46  Mobile Electronics  October 2016

on photography. In addition to my job at Simplicity In Sound, I also work for 1sixty8 media. At 1sixty8 media, one of our premium products is the build post. One of my duties is to select the photos that the clients supply for use in their build posts. As a result, I see hundreds of build photos per month. The majority of the photos I see could look much better, with just a little bit of work. I thought this would be a good opportunity to share some tips on making car-related photographs better. As David and I worked on how to split up the session, Matt Schaeffer and I were also having a discussion about some photography-related topics. In the discussion, KnowledgeFest came up. I told Matt that David and I had submitted to teach a session this year on photography. Surprisingly, Matt was planning a photography session, too. We decided to combine our sessions. As we talked more about our presentation, it seemed that each person had their own strengths. I wanted to discuss composition, David wanted to outline

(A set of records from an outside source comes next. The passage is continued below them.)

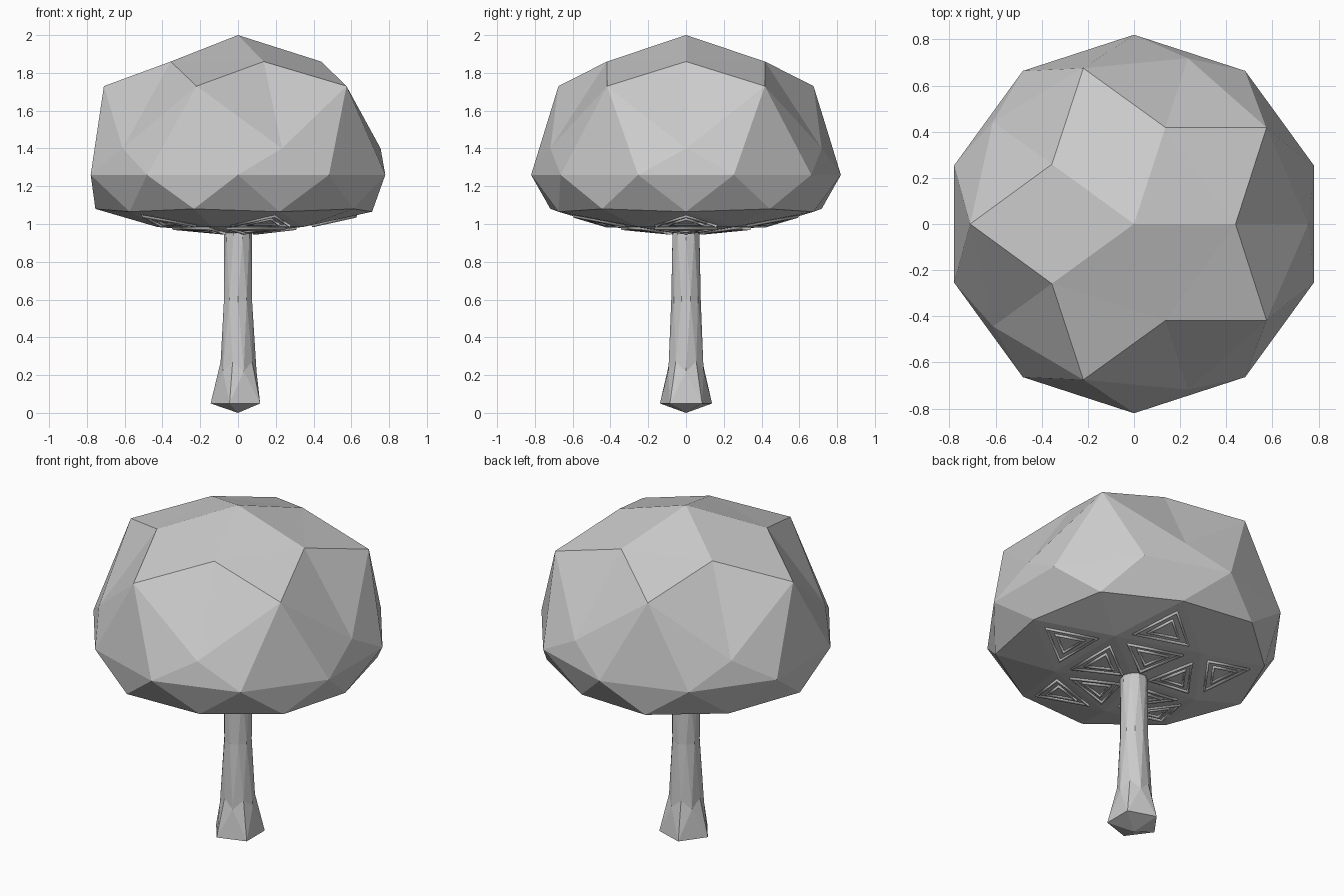
import bpy, bmesh, math
from mathutils import Vector

if "Cube" in bpy.data.objects:
    bpy.data.objects.remove(bpy.data.objects["Cube"])

grey = bpy.data.materials.new("plain grey")
grey.diffuse_color = (0.6, 0.6, 0.6, 1)
grey.use_nodes = True
grey.node_tree.nodes["Principled BSDF"].inputs["Base Color"].default_value = grey.diffuse_color

# height rows of a two-step icosphere, bottom to top
ROWS = [-1, -0.851, -0.526, -0.447, 0, 0.447, 0.526, 0.851, 1]


def shaped_icosphere(name, profile):
    """Icosphere whose rows are moved to the (radius, height) pairs of a profile."""
    bm = bmesh.new()
    bmesh.ops.create_icosphere(bm, subdivisions=2, radius=1)
    for v in bm.verts:
        row = min(range(9), key=lambda i: abs(ROWS[i] - v.co.z))
        r, z = profile[row]
        a = math.atan2(v.co.y, v.co.x)
        v.co = (r * math.cos(a), r * math.sin(a), z)
    me = bpy.data.meshes.new(name)
    bm.to_mesh(me)
    bm.free()
    me.materials.append(grey)
    ob = bpy.data.objects.new(name, me)
    bpy.context.collection.objects.link(ob)
    return ob


# canopy and trunk
canopy = [(0, 0.945), (0.43, 0.985), (0.71, 1.065), (0.755, 1.08), (0.82, 1.26),
          (0.755, 1.40), (0.71, 1.73), (0.44, 1.86), (0, 2.0)]
shaped_icosphere("canopy", canopy)
shaped_icosphere("trunk", [(0, 0), (0.145, 0.05), (0.098, 0.22), (0.092, 0.27), (0.078, 0.60),
                           (0.075, 0.93), (0.075, 0.95), (0.07, 0.98), (0, 1.0)])


def polar(r, deg, z):
    a = math.radians(deg)
    return Vector((r * math.cos(a), r * math.sin(a), z))


# nested triangular ridges on the underside of the canopy
cu = bpy.data.curves.new("underside_ridges", 'CURVE')
cu.dimensions = '3D'
cu.bevel_depth = 0.013
cu.bevel_resolution = 1
cu.materials.append(grey)
for k in range(5):
    d = 72 * k
    left, right = polar(0.43, d - 36, 0.985), polar(0.43, d + 36, 0.985)
    for tip in (Vector((0, 0, 0.945)), polar(0.71, d, 1.065)):
        c = (left + right + tip) / 3
        for s in (0.62, 0.34):
            sp = cu.splines.new('POLY')
            sp.points.add(2)
            sp.use_cyclic_u = True
            for p, q in zip(sp.points, (left, right, tip)):
                p.co = (*(c + (q - c) * s), 1)
ridges = bpy.data.objects.new("underside_ridges", cu)
bpy.context.collection.objects.link(ridges)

the basic fundamentals of photography, and Matt wanted provide an introduction to Lightroom for post-production work. The three parts together would make a very useful class, so we proceeded forward with this plan. Due to travel issues, our class was moved to the last day, at the end of the day. In addition to the scheduling changes, Matt left early so he wouldn’t miss the birth of his child. Our session was taught in a different order than we planned. I thought covering some of the key points would be beneficial as a reference for those who attended. For those who were at other trainings, this will give you the opportunity to see what you missed. To add to the realism and immerse yourself in the experience, please note that I speak in a slight southern accent, so I encourage your inner dialogue to use the same when reading this! This article will be broken into two parts. The first part, which I am writing, will cover composition and some of the theories on good picture-taking. The